*TASK ITEM*
How many lines of these entries hold the string "materials"? Answer with the number alone.

(Items from a data source)
• • • •
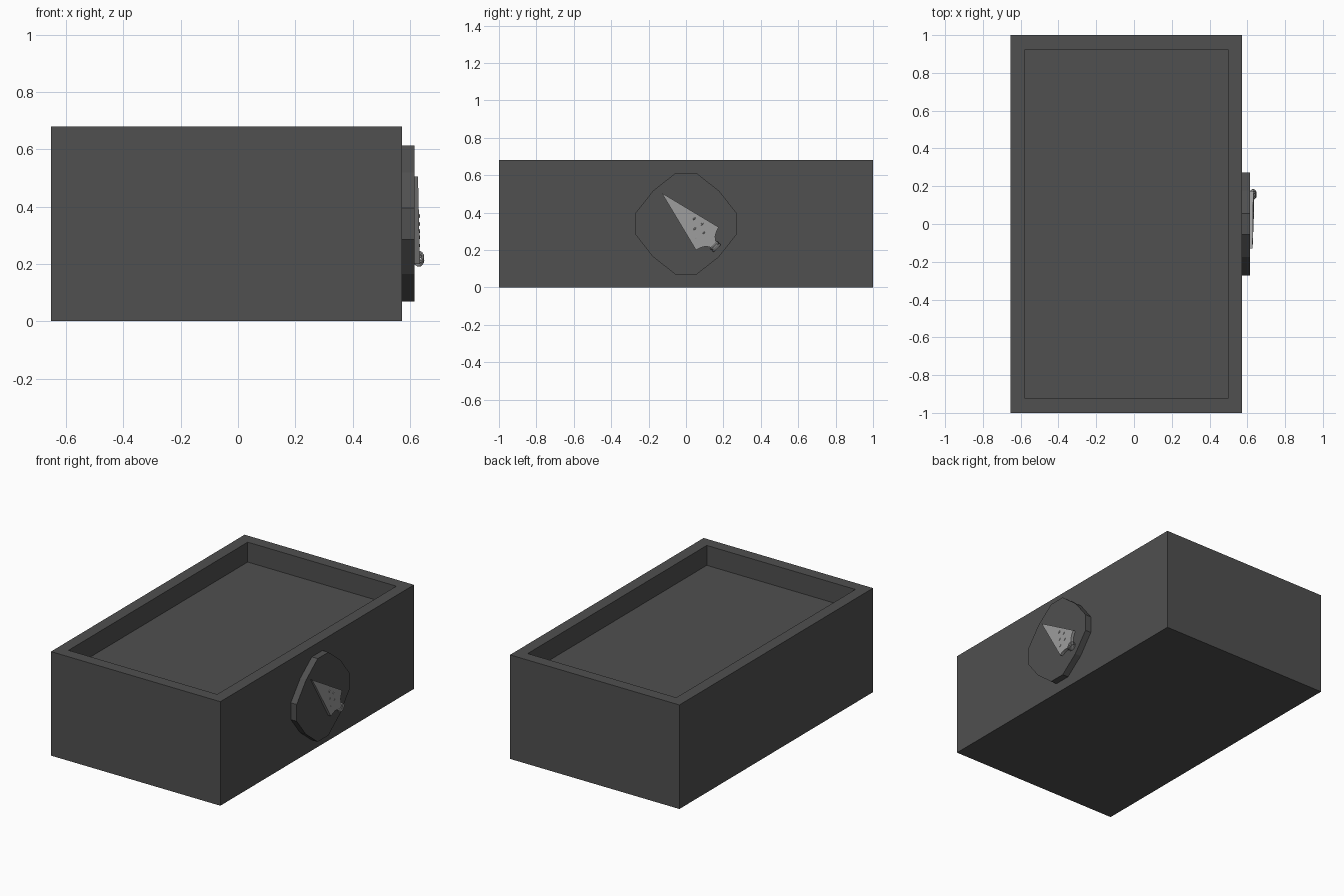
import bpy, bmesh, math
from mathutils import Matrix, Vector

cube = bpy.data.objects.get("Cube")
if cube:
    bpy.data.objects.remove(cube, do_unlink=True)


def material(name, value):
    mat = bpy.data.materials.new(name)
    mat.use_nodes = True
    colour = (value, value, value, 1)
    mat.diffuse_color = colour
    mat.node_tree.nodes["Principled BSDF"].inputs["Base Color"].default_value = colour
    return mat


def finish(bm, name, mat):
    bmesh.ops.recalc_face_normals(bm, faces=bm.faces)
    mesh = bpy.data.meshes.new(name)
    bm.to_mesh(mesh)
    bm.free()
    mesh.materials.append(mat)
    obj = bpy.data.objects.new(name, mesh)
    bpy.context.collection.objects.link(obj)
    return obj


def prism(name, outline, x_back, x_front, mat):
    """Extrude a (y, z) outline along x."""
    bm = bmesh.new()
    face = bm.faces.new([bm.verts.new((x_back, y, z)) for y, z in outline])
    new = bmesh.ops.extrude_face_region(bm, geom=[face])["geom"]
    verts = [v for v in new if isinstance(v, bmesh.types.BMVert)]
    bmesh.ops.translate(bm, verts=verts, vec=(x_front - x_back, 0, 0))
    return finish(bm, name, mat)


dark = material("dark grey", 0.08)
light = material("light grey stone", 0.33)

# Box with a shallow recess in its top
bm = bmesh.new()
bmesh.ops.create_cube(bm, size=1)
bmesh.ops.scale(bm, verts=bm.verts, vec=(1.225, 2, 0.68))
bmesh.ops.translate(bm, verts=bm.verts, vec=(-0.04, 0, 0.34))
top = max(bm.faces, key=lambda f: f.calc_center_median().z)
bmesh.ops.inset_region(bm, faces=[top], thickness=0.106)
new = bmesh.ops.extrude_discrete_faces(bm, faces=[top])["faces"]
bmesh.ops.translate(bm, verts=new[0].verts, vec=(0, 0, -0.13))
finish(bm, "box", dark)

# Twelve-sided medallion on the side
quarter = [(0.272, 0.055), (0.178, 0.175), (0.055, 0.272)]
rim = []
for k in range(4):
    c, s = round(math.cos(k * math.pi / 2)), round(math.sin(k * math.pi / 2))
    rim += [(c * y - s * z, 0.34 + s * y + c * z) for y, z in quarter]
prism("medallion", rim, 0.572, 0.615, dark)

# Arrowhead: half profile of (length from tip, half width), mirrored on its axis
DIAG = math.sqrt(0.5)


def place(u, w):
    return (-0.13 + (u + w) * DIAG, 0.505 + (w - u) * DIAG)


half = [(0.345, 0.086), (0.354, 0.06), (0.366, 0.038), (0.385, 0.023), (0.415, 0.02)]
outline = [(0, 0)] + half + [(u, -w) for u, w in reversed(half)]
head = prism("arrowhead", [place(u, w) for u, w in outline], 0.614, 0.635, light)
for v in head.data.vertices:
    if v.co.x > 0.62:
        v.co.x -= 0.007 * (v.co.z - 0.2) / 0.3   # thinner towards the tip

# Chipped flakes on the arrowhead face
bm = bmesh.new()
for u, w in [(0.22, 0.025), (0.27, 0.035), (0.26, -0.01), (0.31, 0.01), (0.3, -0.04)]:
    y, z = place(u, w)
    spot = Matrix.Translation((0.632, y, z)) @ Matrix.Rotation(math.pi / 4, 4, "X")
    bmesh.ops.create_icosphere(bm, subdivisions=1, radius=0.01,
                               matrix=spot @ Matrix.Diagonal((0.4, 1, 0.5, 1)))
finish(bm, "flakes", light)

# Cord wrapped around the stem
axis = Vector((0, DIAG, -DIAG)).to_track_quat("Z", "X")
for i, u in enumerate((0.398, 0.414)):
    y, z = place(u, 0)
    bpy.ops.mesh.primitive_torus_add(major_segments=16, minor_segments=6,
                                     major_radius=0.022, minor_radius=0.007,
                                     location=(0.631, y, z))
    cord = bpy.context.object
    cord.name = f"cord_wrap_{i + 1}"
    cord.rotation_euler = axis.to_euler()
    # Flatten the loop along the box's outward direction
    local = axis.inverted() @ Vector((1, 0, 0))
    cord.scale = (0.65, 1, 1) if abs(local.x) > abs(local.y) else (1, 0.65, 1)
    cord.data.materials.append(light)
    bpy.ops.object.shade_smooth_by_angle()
• • • •
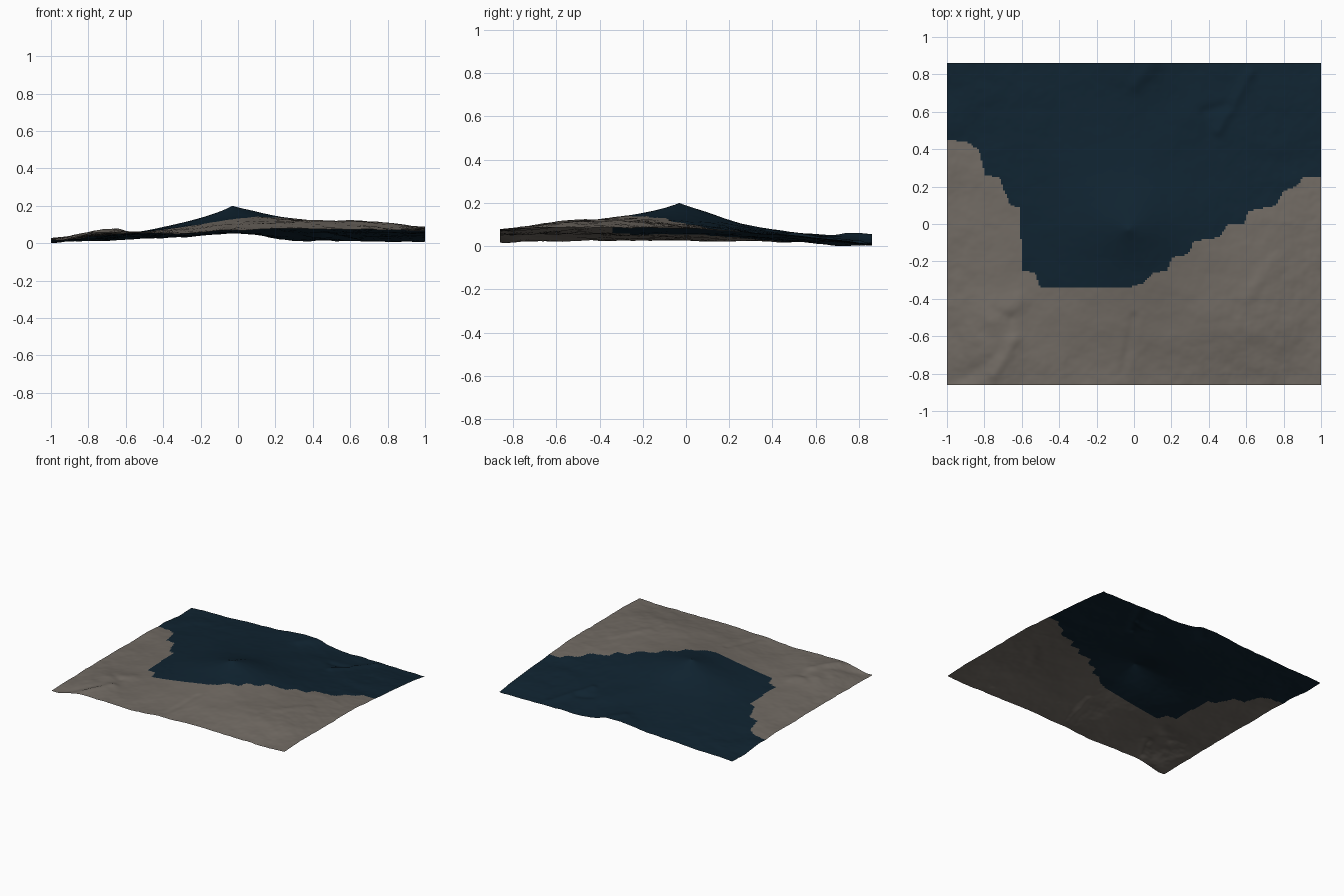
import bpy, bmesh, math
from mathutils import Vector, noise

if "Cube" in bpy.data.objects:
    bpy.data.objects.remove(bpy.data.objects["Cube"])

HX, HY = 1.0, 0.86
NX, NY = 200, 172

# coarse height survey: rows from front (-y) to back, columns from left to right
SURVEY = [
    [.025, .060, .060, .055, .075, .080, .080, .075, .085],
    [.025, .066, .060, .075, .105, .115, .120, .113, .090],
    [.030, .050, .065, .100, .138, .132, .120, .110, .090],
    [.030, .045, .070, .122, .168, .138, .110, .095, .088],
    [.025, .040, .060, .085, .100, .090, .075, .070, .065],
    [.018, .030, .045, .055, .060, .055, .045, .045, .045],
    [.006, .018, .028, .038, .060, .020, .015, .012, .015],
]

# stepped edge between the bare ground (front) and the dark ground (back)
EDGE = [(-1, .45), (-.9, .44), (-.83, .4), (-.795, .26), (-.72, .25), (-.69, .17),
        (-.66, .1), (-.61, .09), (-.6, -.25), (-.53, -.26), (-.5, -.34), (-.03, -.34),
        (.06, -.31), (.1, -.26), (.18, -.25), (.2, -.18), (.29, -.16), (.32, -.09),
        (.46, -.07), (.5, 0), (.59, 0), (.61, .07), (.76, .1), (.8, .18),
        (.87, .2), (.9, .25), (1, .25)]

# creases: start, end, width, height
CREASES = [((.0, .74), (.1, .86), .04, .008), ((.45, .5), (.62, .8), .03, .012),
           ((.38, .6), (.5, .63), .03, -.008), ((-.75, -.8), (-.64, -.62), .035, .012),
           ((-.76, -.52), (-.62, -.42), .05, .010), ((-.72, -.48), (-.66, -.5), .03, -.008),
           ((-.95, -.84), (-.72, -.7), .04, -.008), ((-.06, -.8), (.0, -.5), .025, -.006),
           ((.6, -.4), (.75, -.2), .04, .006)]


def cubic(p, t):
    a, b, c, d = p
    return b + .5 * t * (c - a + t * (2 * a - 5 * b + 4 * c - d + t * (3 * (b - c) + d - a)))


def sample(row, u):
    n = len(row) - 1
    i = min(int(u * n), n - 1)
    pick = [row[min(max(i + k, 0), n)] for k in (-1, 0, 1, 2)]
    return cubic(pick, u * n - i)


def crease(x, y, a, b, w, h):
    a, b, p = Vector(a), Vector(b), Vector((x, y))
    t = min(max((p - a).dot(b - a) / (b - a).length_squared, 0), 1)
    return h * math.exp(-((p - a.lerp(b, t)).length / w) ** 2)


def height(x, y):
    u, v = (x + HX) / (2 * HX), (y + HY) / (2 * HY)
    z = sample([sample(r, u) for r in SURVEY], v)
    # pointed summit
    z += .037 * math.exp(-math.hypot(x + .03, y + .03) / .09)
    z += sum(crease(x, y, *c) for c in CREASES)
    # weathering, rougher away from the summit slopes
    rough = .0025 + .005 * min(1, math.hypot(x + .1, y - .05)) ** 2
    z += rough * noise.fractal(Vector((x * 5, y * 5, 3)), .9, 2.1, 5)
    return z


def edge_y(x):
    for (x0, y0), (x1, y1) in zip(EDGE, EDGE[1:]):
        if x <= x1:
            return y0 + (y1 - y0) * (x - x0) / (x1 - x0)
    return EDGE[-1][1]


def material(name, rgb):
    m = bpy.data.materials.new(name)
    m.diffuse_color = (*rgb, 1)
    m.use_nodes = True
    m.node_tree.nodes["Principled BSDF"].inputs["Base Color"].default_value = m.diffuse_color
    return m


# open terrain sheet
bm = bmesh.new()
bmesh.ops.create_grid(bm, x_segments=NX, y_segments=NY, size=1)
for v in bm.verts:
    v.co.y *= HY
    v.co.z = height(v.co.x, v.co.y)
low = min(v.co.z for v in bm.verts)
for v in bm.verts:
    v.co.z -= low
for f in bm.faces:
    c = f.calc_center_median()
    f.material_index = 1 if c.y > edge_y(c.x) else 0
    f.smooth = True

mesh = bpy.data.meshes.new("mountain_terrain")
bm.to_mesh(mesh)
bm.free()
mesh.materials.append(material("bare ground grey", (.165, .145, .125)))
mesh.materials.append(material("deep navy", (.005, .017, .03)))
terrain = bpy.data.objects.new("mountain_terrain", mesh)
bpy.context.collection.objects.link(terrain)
• • • •
*WRITTEN ANSWER*
6